Details: Category: Album Reviews | Published: 27 May 2015

Andy Bey, "Pages From an Imaginary Life"Mark Keresman reviews Andy Bey's "Pages From an Imaginary Life". This album features the vocal and piano stylings of Bey. The contents emphasize the ebbs and flows of romance through Great American Songbook standards, as well as a few original works, all in Bey's baritone vocals.

Andy Bey
Pages From an Imaginary Life (HighNote)
Andy Bey – vocals and piano

While also a pianist, it’s as a singer that Andy Bey has established his singular career. Aside from the (early-to-mid-1960s) jazz vocal group Andy and the Bey Sisters, Bey has lent his smooth, expressive baritone voice (with a touch of vibrato) to the recordings of Stanley Clarke, Gary Bartz, and Max Roach. Like his previous HighNote release The World According to Andy BeyPages From an Imaginary Life is Bey accompanying himself on piano. Pages… is something of a concept album, a general chronicle of the pathways and pitfalls of romance via a collection of Great American Songbook standards, plus some interesting obscurities (Billy Strayhorn’s “All Roads Lead Back to You”) and four originals.

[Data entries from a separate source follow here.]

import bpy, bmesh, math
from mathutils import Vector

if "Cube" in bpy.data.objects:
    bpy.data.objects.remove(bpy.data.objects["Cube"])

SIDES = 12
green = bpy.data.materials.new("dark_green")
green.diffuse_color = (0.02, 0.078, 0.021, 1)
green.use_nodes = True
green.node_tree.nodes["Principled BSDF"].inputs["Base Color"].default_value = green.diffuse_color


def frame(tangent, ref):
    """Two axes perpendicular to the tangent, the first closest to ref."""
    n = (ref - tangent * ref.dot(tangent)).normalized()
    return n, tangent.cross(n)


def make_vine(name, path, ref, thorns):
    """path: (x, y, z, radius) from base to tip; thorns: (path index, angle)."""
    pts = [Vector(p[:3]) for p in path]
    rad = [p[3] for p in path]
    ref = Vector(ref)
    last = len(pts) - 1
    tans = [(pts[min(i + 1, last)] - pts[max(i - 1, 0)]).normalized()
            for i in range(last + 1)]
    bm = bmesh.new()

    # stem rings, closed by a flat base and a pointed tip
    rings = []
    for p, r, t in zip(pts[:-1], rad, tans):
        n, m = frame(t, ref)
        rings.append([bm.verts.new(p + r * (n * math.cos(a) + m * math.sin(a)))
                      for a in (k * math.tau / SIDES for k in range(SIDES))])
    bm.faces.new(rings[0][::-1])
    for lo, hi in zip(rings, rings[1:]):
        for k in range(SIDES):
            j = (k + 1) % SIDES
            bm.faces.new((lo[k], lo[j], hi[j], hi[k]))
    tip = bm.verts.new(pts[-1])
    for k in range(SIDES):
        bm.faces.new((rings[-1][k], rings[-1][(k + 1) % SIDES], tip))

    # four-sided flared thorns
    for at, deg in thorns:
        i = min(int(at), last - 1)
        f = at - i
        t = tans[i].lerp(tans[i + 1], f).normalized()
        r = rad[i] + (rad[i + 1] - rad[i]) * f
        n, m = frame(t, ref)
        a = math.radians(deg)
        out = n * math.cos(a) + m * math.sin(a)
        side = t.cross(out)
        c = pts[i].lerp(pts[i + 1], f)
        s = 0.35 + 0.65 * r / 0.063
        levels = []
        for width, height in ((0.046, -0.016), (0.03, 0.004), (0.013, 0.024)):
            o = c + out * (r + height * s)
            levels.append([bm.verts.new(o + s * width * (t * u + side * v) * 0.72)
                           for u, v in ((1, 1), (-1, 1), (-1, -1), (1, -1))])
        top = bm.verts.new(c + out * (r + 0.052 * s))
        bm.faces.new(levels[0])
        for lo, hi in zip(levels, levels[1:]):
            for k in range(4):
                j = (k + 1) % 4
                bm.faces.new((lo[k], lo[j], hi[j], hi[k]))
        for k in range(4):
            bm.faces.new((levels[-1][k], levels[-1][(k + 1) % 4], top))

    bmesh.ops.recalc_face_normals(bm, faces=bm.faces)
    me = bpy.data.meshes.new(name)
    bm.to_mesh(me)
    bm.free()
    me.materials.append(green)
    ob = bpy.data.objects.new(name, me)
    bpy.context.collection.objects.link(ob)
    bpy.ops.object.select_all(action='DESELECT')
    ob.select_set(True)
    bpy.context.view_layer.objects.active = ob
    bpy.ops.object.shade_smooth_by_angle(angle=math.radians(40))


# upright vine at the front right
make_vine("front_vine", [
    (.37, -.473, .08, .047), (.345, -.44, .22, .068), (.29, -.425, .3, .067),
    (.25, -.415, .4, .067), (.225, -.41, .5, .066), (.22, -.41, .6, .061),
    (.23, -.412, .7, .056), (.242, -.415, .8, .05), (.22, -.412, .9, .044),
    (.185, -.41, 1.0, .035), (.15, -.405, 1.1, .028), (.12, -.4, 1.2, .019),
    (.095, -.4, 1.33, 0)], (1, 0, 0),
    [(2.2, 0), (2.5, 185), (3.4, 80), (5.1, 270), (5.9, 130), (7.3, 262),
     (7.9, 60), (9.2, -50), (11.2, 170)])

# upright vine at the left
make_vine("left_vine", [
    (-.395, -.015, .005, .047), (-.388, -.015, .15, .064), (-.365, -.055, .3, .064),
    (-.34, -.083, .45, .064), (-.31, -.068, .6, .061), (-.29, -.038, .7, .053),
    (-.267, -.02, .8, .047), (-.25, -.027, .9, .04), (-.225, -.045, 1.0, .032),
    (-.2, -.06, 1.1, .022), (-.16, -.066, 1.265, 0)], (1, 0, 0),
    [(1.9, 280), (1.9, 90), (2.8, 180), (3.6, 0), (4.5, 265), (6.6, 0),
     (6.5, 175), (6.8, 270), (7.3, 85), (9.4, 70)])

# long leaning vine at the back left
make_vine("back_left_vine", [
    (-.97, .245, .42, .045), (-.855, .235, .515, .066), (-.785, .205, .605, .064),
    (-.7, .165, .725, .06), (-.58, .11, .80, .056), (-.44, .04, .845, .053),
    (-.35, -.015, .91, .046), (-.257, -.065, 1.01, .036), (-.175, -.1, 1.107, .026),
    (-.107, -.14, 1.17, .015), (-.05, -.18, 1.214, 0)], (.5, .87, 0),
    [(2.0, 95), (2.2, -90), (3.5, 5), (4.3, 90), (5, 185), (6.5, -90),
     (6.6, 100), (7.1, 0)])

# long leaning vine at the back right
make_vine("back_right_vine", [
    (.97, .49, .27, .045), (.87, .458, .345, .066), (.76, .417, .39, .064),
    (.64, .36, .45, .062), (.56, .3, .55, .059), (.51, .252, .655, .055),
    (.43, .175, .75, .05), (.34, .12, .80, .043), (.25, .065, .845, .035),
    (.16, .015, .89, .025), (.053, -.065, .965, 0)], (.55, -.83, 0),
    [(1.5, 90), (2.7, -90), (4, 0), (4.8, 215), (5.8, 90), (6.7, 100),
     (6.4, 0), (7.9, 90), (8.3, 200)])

Bey has a very distinctive vocal style reminiscent of Johnny Hartman (albeit with a deeper, darker tone) and even slightly evocative of Brook Benton. He draws-out the syllables of certain (crucial) words as a lover might caress that certain someone that might be on the way out of a relationship. “How Long Has The Been Going On” gets a gently bereaved reading, as it were a weary and sorrowful accusation—there’s a moment wherein Bay departs slightly from mellow balladry with a thudding, death-knell piano note. I dare almost any listener to find a more unique and/or better version of “Love for Sale,” wherein Bey not only retains the original gender of the lyrics but wails “love” with a more than a touch of gospel-charged fervor. But it’s not all gloom—“Lover Come Back to Me” gets an earnest, hard-swinging (yet slightly wary) treatment. Bey gives the usually jovial swinger “Take the A Train” a wry, slightly reflective reading with some soulful scat-singing.

While it’s something of a cliché, in this case it truly fits: With his stripped-down, bare-bones approach and unique vocals, Andy Bey truly reinvents some done-to-death standards in a fresh, engaging manner. Fans of jazz vocals seeking something truly distinctive: This is a must. (Mark Keresman)